Nasha Lee / KUT News

Austin Crime Lab Receives Second Complaint

As reported by The Austin American-Statesman, the Austin Police Department's crime lab has received a second complaint. The complaint comes from an independent lab in North Texas claiming it received different results than the Austin lab when testing the same evidence. 

Austin’s infamous Yogurt Shop Murders may be getting a fresh set of eyes.

The 1991 crime – the assault and murder of four young Austin women at an I Can’t Believe It’s Yogurt! shop in north Austin, which was then set ablaze – has never been solved.

In 1999, Austin Police arrested four suspects in connection with the crime: Robert Springsteen, Michael Scott, Maurice Pierce, and Forrest Wellborn. Charges were dropped against the latter two suspects. Springsteen and Scott were convicted but ultimately released after a DNA swab from one of the victims – not originally available in 1991– confirmed the existence of an unknown suspect the police have been unable to identify.

However, the District Attorney’s office have continued to treat Springsteen and Scott as prime suspects. When the DNA evidence was released in 2009, D.A. Rosemary Lehmberg told The Austin Chronicle the new evidence “does not exonerate anybody."

Photo by manue_aka_crazeecrafteez

The legendary East Austin barbeque restaurant Sam’s Bar-B-Cue is having its business license revoked today following allegations the owners purchased meat stolen from H-E-B.  Two other restaurants, La Morinita at 2944 East 12th St. and Willie’s BBQ at 4505 East Martin Luther King Blvd., are also being shut down.

Image courtesy Keith Burtis

The two men charged in a string of church fires last year in East Texas have announced their plan to plead guilty, reports the Associated Press. 

Austin police badge
Image courtesy APD

Austin police are dealing with their 30th homicide case of the year. This time last year, there had been 19 recorded murders in Austin.

Someone called police at 10:11 p.m. yesterday to report two men fighting at Pleasant Valley Road and East Riverside Drive. By the time officers arrived, they found a 50-year-old man in the street bleeding from a stab wound. He was rushed to Brackenridge Hospital, where he was pronounced dead.

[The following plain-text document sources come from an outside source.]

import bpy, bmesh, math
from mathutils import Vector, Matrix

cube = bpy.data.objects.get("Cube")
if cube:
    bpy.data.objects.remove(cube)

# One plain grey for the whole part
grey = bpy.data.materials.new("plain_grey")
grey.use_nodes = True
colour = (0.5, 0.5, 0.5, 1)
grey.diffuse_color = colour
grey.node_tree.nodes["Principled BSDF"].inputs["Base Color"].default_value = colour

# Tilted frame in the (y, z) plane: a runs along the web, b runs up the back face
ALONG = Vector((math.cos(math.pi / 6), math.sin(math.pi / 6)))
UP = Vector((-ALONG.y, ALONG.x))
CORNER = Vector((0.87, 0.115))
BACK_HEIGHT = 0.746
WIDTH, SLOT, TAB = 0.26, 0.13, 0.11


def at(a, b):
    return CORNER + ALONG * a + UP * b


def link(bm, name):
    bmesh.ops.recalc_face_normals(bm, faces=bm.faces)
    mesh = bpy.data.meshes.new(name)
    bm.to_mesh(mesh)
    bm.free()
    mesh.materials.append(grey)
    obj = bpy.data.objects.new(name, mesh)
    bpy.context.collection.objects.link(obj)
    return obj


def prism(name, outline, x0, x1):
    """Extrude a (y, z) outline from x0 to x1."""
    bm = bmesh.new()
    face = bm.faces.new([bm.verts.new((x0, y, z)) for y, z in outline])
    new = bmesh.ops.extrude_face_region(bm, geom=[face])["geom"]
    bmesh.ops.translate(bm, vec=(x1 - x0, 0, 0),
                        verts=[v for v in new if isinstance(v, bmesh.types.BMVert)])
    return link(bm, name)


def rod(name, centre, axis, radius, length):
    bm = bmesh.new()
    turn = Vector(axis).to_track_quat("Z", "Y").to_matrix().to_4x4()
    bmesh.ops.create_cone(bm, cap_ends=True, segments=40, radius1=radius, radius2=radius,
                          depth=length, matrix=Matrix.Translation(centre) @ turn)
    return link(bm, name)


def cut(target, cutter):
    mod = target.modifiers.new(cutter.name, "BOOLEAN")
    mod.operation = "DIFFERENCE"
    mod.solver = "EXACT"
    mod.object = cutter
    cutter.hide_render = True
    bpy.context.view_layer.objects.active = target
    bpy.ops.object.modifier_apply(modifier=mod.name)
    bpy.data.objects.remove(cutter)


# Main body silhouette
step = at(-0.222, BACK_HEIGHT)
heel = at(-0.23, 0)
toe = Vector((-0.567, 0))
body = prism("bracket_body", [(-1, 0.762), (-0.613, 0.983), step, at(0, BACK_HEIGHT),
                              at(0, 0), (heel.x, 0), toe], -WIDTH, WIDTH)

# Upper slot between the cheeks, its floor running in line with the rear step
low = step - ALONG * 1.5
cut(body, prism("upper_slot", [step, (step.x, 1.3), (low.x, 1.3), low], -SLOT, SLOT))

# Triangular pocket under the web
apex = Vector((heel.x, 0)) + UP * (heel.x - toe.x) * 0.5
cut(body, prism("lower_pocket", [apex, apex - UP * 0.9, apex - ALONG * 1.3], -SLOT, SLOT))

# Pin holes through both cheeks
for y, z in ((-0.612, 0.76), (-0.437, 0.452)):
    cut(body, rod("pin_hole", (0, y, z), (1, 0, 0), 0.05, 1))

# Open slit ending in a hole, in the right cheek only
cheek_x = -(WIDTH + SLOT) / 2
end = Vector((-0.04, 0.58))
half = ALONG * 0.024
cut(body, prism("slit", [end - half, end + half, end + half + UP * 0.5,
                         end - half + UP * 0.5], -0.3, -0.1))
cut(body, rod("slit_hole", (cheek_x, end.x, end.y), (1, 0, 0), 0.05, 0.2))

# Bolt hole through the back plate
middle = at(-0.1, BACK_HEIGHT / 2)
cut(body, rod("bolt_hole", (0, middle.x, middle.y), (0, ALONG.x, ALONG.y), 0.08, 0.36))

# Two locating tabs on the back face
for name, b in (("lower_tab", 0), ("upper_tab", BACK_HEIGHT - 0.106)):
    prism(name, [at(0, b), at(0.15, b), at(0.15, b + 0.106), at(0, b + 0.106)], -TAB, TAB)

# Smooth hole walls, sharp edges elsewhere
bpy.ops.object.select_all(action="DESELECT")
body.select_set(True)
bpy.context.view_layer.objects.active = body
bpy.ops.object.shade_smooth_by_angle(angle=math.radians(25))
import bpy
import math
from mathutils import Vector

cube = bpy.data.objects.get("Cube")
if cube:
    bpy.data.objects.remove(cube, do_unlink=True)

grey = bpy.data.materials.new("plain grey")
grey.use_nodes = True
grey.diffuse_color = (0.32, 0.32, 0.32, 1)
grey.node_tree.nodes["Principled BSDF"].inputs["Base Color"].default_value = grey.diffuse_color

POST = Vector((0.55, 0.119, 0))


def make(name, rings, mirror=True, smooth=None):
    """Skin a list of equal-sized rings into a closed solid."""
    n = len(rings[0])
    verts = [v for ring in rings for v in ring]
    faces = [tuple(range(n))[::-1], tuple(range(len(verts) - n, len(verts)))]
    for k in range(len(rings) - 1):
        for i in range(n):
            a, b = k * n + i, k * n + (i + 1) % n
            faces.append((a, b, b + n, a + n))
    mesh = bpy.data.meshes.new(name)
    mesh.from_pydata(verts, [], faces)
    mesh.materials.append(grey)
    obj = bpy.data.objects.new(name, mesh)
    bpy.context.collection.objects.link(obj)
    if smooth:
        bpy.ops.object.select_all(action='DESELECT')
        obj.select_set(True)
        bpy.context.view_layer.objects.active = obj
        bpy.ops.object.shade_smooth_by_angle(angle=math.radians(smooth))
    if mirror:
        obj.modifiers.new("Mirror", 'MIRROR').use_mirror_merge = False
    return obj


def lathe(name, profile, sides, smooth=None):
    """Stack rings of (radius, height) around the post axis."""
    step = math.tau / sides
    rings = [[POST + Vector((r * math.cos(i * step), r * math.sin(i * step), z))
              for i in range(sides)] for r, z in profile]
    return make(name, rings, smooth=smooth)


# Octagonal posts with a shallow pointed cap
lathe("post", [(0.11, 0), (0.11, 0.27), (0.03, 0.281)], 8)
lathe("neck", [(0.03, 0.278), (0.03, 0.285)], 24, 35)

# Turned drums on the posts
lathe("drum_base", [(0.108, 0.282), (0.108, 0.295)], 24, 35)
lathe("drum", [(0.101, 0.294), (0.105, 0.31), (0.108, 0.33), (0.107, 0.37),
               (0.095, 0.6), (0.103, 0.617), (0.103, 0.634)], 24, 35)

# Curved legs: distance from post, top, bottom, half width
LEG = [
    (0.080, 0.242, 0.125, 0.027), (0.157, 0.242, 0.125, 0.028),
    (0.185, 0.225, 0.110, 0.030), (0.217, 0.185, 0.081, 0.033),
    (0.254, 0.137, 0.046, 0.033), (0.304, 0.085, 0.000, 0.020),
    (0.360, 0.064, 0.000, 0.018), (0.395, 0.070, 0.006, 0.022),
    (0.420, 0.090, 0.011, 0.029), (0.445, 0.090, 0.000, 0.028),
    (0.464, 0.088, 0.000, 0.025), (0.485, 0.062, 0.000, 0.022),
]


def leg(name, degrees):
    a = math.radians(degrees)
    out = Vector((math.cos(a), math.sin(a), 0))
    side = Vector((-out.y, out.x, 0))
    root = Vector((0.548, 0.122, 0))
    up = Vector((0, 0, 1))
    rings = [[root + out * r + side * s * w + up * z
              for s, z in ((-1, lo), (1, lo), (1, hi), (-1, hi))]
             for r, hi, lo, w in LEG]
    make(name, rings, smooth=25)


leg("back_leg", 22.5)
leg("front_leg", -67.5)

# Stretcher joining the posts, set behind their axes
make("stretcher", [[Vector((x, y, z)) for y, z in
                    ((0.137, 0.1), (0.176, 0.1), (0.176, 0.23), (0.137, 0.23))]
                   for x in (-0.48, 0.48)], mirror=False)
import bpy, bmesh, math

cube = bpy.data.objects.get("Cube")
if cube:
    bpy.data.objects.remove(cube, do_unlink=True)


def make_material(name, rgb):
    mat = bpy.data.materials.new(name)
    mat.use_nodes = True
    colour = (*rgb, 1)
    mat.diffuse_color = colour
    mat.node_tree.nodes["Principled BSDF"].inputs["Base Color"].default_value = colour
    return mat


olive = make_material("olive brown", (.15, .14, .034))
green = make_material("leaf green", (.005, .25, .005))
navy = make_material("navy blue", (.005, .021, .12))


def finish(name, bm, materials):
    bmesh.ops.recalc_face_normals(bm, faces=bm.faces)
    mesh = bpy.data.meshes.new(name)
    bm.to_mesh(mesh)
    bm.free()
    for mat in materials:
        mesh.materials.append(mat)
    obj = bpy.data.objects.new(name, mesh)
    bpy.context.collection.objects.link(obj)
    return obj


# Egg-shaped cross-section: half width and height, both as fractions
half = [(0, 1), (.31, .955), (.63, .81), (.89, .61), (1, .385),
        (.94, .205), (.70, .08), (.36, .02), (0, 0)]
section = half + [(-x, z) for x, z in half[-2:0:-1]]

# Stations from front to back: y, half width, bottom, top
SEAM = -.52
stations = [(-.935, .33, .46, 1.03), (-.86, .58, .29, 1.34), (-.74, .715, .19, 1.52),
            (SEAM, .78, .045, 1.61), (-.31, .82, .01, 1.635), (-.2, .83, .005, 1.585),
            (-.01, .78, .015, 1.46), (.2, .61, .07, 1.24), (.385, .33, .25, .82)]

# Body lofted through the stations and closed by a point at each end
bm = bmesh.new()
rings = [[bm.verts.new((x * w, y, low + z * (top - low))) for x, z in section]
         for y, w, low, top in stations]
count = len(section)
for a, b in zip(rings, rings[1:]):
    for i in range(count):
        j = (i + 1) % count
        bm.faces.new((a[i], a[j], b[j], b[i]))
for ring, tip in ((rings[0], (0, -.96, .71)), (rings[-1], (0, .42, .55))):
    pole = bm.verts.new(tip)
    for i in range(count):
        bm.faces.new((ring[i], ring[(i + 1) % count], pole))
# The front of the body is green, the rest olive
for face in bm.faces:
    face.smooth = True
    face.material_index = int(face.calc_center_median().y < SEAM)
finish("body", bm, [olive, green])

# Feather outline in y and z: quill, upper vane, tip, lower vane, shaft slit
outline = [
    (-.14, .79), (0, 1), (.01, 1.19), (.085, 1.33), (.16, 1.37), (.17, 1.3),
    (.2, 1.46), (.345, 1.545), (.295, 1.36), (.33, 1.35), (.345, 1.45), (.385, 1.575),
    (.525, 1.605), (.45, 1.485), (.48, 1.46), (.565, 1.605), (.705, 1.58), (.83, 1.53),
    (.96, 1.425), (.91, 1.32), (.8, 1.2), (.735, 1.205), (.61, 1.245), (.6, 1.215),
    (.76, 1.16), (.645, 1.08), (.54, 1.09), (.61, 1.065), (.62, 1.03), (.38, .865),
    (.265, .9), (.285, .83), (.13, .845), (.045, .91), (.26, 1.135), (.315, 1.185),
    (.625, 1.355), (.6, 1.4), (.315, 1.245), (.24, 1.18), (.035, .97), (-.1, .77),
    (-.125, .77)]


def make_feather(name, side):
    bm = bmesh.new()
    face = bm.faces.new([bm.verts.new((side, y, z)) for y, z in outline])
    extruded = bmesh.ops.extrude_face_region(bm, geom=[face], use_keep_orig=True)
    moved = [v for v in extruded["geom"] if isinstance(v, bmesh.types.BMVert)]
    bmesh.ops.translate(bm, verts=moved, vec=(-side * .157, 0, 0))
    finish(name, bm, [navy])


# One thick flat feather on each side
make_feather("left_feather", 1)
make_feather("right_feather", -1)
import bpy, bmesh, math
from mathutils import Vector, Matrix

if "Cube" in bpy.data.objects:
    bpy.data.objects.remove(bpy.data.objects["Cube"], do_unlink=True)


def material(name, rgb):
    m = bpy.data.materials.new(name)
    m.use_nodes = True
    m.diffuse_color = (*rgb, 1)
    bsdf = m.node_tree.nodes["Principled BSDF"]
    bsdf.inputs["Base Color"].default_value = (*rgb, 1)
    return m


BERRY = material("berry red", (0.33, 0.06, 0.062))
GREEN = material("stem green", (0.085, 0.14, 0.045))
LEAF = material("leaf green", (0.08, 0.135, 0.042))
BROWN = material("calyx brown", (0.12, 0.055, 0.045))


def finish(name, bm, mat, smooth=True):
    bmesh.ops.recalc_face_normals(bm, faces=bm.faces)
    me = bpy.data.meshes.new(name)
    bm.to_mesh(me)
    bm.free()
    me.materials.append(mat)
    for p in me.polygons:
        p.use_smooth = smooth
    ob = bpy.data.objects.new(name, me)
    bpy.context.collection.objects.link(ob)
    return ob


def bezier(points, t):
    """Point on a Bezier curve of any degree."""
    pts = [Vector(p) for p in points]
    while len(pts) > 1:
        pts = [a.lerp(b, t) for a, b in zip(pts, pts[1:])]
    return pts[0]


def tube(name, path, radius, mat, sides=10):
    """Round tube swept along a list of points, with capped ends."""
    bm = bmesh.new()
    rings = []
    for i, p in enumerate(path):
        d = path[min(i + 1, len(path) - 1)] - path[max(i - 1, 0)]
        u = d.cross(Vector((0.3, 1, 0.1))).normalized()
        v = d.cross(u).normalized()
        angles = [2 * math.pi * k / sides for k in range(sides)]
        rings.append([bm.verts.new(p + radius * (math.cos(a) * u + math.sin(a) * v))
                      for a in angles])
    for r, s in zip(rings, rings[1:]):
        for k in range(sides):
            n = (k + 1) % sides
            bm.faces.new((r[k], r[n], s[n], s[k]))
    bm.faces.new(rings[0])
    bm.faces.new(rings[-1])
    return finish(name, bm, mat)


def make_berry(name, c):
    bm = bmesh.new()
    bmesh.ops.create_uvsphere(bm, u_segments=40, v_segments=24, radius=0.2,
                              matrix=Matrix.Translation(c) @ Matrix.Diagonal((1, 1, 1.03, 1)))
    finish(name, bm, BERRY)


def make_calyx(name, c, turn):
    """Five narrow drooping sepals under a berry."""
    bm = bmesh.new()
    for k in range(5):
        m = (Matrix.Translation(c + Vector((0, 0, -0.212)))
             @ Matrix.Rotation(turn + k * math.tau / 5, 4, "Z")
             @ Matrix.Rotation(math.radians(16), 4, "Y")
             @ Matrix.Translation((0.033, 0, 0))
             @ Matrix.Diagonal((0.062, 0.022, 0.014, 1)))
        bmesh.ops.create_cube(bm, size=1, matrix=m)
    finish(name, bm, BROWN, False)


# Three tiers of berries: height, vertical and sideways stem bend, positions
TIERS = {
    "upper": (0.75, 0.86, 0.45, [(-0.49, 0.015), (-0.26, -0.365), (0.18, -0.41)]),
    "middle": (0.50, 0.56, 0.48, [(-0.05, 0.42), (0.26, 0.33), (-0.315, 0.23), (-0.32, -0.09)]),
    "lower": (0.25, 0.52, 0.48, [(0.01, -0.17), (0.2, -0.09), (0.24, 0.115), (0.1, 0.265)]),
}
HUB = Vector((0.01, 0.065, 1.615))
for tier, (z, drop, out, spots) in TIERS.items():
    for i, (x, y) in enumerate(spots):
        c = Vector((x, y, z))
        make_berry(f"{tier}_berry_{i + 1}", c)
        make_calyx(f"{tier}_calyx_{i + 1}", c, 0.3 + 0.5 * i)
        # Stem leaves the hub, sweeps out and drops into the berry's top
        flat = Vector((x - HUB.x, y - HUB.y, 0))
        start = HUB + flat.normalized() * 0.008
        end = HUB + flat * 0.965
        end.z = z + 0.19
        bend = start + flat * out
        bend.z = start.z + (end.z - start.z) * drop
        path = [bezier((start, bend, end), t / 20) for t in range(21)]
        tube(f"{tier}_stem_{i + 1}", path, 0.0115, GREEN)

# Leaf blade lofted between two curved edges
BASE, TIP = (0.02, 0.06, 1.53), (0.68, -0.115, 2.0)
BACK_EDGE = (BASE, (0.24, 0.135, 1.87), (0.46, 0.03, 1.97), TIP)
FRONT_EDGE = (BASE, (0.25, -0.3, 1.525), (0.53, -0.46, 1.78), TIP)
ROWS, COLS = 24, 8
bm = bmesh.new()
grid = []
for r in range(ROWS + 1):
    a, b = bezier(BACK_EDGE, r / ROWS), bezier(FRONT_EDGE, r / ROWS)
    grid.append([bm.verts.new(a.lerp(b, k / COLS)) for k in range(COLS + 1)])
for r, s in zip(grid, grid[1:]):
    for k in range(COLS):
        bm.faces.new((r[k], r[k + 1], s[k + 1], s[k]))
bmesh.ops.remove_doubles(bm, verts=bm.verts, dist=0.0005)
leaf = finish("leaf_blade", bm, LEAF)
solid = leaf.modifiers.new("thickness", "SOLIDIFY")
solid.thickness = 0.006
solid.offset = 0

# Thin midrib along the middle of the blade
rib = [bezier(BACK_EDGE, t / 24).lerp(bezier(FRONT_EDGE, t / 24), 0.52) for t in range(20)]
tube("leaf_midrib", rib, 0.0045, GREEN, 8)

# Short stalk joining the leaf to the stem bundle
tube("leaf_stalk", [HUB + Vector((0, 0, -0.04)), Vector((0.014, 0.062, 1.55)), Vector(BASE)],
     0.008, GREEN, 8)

Police got a description of the alleged attacker from witnesses and arrested him a short while later. Charges are pending.